- [What to produce] Isolate every line in the records below with "data" in it.
Top of The records
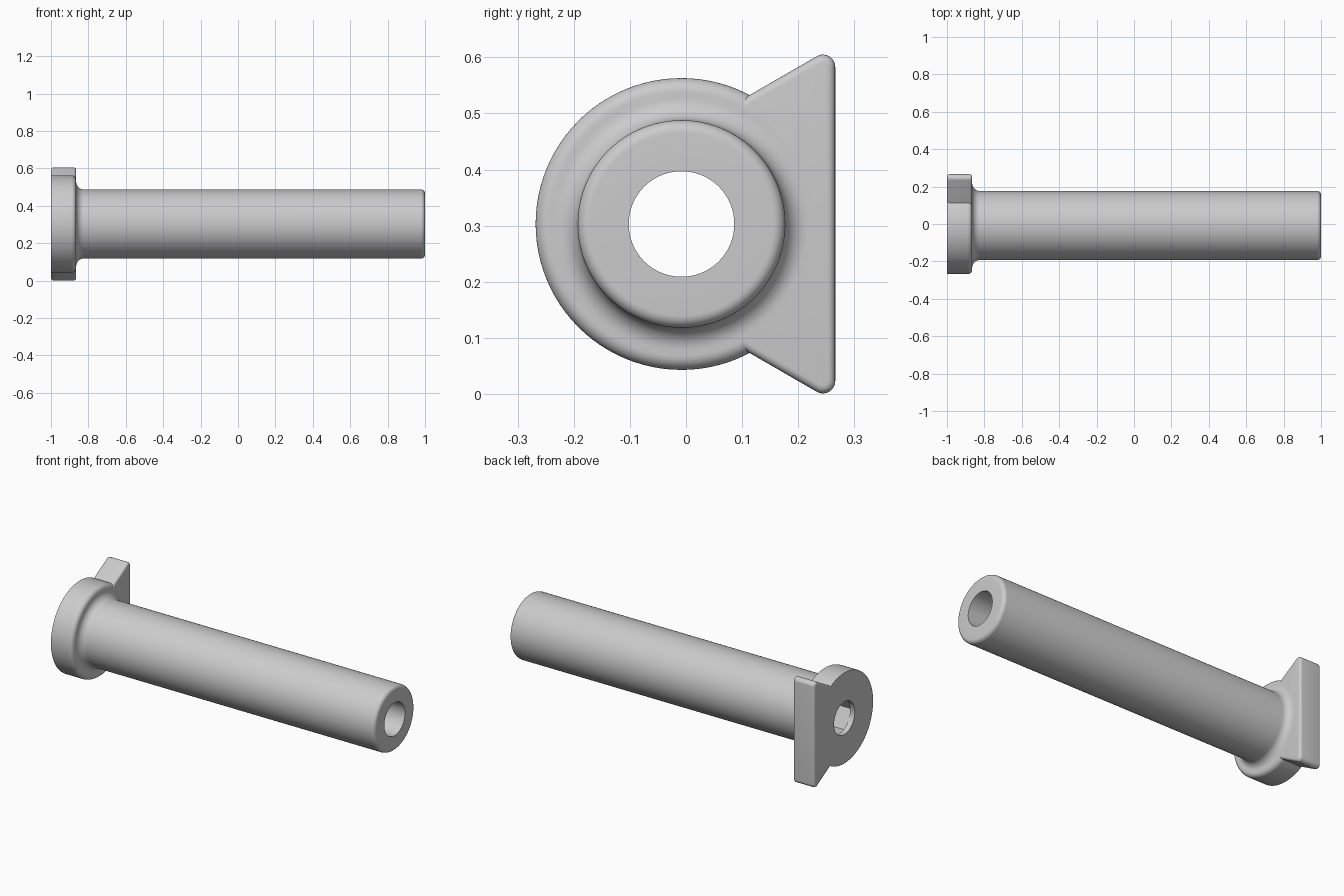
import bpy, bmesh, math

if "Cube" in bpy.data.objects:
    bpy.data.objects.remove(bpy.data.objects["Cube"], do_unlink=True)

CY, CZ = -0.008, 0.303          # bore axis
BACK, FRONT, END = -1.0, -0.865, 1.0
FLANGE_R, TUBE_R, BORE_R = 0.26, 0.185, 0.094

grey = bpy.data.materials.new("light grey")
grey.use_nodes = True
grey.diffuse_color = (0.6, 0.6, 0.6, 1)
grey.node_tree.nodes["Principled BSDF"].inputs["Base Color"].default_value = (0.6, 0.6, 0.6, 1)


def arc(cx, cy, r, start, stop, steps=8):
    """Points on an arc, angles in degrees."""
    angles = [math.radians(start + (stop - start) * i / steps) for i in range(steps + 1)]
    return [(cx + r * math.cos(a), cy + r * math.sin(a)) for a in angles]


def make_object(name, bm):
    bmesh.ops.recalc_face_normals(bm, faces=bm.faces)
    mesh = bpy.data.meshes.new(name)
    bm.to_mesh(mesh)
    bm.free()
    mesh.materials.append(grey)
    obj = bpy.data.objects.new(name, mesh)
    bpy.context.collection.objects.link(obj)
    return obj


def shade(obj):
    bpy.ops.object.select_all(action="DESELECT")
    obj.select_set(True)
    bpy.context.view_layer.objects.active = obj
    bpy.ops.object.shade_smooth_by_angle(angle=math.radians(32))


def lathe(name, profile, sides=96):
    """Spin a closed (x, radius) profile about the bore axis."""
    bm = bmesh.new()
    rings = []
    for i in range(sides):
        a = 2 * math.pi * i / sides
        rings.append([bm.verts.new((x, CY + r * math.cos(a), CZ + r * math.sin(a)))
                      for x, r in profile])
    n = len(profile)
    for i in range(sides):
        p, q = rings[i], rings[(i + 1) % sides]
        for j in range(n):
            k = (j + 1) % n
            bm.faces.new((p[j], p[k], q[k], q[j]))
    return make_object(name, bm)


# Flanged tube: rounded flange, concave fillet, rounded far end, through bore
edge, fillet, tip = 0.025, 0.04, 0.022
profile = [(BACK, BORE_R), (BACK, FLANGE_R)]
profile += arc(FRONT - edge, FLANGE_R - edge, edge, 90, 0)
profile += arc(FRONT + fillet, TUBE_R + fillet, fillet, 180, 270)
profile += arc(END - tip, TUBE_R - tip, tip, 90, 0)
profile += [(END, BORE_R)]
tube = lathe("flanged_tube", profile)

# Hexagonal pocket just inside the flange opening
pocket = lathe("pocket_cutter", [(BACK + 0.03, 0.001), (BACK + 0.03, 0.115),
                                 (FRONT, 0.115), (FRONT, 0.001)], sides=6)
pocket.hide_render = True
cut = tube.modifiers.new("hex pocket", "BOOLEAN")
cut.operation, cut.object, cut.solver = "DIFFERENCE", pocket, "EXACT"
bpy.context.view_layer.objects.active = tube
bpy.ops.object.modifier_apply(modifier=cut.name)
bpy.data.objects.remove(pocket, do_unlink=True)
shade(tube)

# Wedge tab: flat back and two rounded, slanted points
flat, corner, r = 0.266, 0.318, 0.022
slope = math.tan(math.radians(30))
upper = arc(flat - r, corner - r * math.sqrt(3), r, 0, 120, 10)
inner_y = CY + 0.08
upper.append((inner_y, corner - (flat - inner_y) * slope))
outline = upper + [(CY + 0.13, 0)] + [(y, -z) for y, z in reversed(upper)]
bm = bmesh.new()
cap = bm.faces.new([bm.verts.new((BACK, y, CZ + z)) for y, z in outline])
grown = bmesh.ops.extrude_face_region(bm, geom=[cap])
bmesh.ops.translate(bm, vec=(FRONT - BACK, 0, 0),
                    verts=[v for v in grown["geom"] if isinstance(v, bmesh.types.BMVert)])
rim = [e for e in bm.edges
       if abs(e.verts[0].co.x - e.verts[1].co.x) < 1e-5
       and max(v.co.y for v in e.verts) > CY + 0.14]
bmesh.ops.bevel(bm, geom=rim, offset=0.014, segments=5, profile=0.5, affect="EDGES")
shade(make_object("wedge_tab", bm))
Bottom of The records
- [Output for this task]
if "Cube" in bpy.data.objects:
    bpy.data.objects.remove(bpy.data.objects["Cube"], do_unlink=True)
grey = bpy.data.materials.new("light grey")
    mesh = bpy.data.meshes.new(name)
    obj = bpy.data.objects.new(name, mesh)
bpy.data.objects.remove(pocket, do_unlink=True)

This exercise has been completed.